Reference clock overclocking may not be the most important benchmark of the Z170 era, however it remains a reliable way to determine a motherboard’s ability to clock highly. The highest reference clock submitted on HWBOT using a ASUS Maximus VIII Hero motherboard came from Indian overclocker ksateaaa23. He managed a reference clock of 383.01 MHz using an Intel Core i7 6700K processor configured at 3,064.06MHz (8 x 383.01MHz).
You can find the submission from ksateaaa23 here on HWBOT: http://hwbot.org/submission/3355647_ksateaaa23_reference_frequency_maximus_viii_hero_383.01_mhz
Even though raw CPU frequencies are not really treated as true benchmarks, they remain an important performance metric for most overclockers. The highest CPU frequency ever submitted to HWBOT using the Intel Z170 platform came from Germany’s der8auer who pushed an Intel Core i7 6700K to a 7056.7 mhz, a massive +75.42% beyond stock settings.

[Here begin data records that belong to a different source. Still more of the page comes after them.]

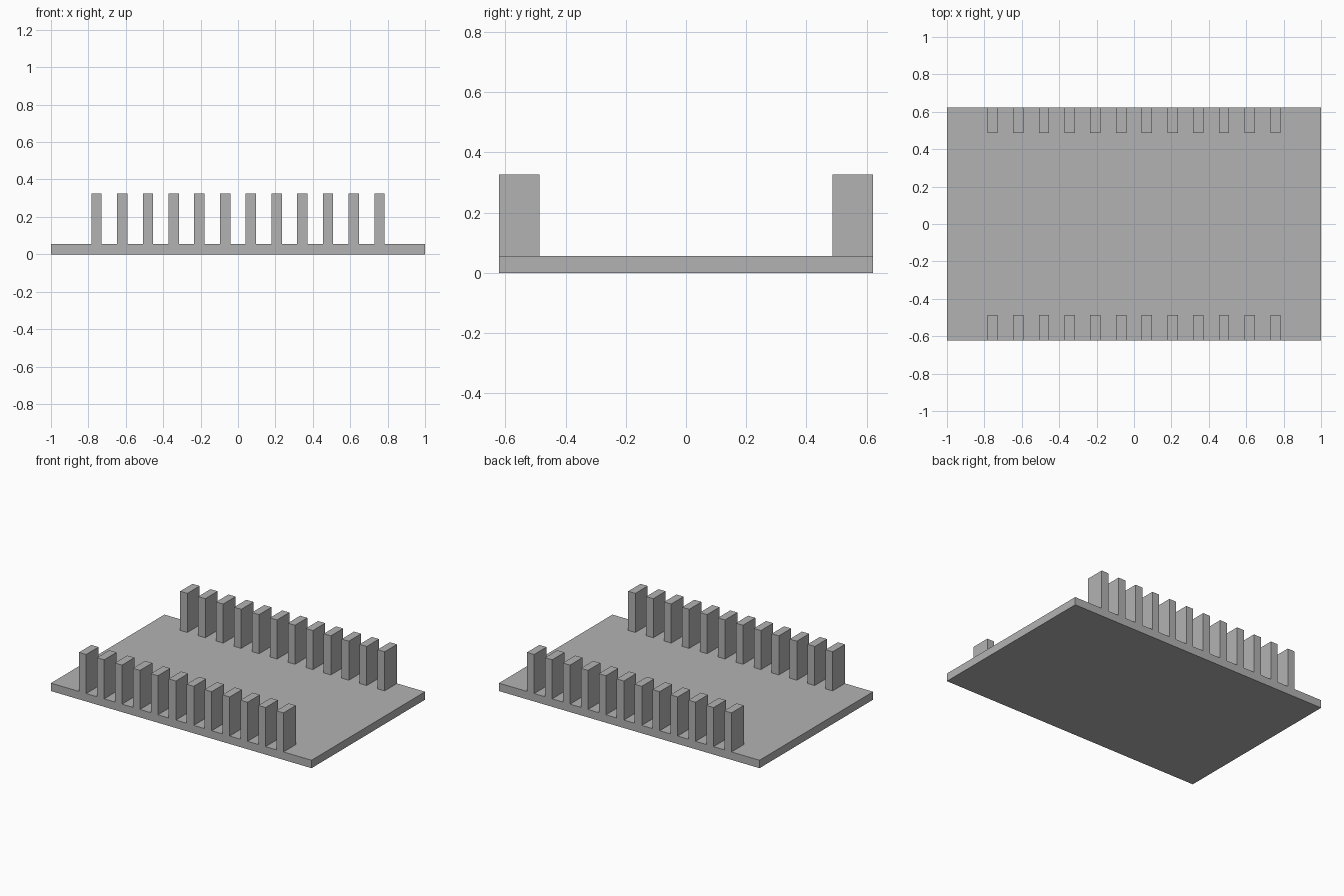
import bpy

cube = bpy.data.objects.get("Cube")
if cube:
    bpy.data.objects.remove(cube, do_unlink=True)

# Single grey material
grey = bpy.data.materials.new("plain grey")
grey.use_nodes = True
colour = (0.448, 0.448, 0.448, 1)
grey.diffuse_color = colour
grey.node_tree.nodes["Principled BSDF"].inputs["Base Color"].default_value = colour


def box(name, low, high):
    """Flat-sided box between two opposite corners."""
    bpy.ops.mesh.primitive_cube_add(size=1)
    obj = bpy.context.object
    obj.name = name
    obj.location = [(a + b) / 2 for a, b in zip(low, high)]
    obj.scale = [b - a for a, b in zip(low, high)]
    obj.data.materials.append(grey)
    return obj


HALF_DEPTH = 0.622
BASE_TOP = 0.055
POST_TOP = 0.326
POST_WIDTH = 0.055
POST_DEPTH = 0.135
POST_COUNT = 12
FIRST_X = -0.757
PITCH = -2 * FIRST_X / (POST_COUNT - 1)

# Base slab
box("base_plate", (-1, -HALF_DEPTH, 0), (1, HALF_DEPTH, BASE_TOP))

# A row of upright posts along the front and back edges
inner = HALF_DEPTH - POST_DEPTH
for row, y0, y1 in (("front", -HALF_DEPTH, -inner), ("back", inner, HALF_DEPTH)):
    for i in range(POST_COUNT):
        x = FIRST_X + i * PITCH
        box(f"{row}_post_{i + 1}",
            (x - POST_WIDTH / 2, y0, BASE_TOP),
            (x + POST_WIDTH / 2, y1, POST_TOP))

You can find the submission from der8auer here on HWBOT: http://hwbot.org/submission/3390082_der8auer_cpu_frequency_core_i7_6700k_7056.7_mhz
Finally we come to the classic SuperPi 32M benchmark, an important benchmark in terms of historical relevance. The fastest SuperPi 32M run submitted on HWBOT using the Intel Z170 platform was submitted by GalaxOCLab from Hong Kong who completed a run in just 4min 22sec 765ms using an Intel Core i7 6700K clocked at 6,905MHz (+72.63%).
Here’s a great shot of the LN2 cooled rig from GalaxOCLab:
Check out the submission from GalaxOCLab here: http://hwbot.org/submission/3310532_galaxoclab_superpi___32m_core_i7_6700k_4min_22sec_765ms
Thanks for joining us for today’s trip down Motherboard Memory Lane. Return next week when we will take a look at the current Intel Z270 platform.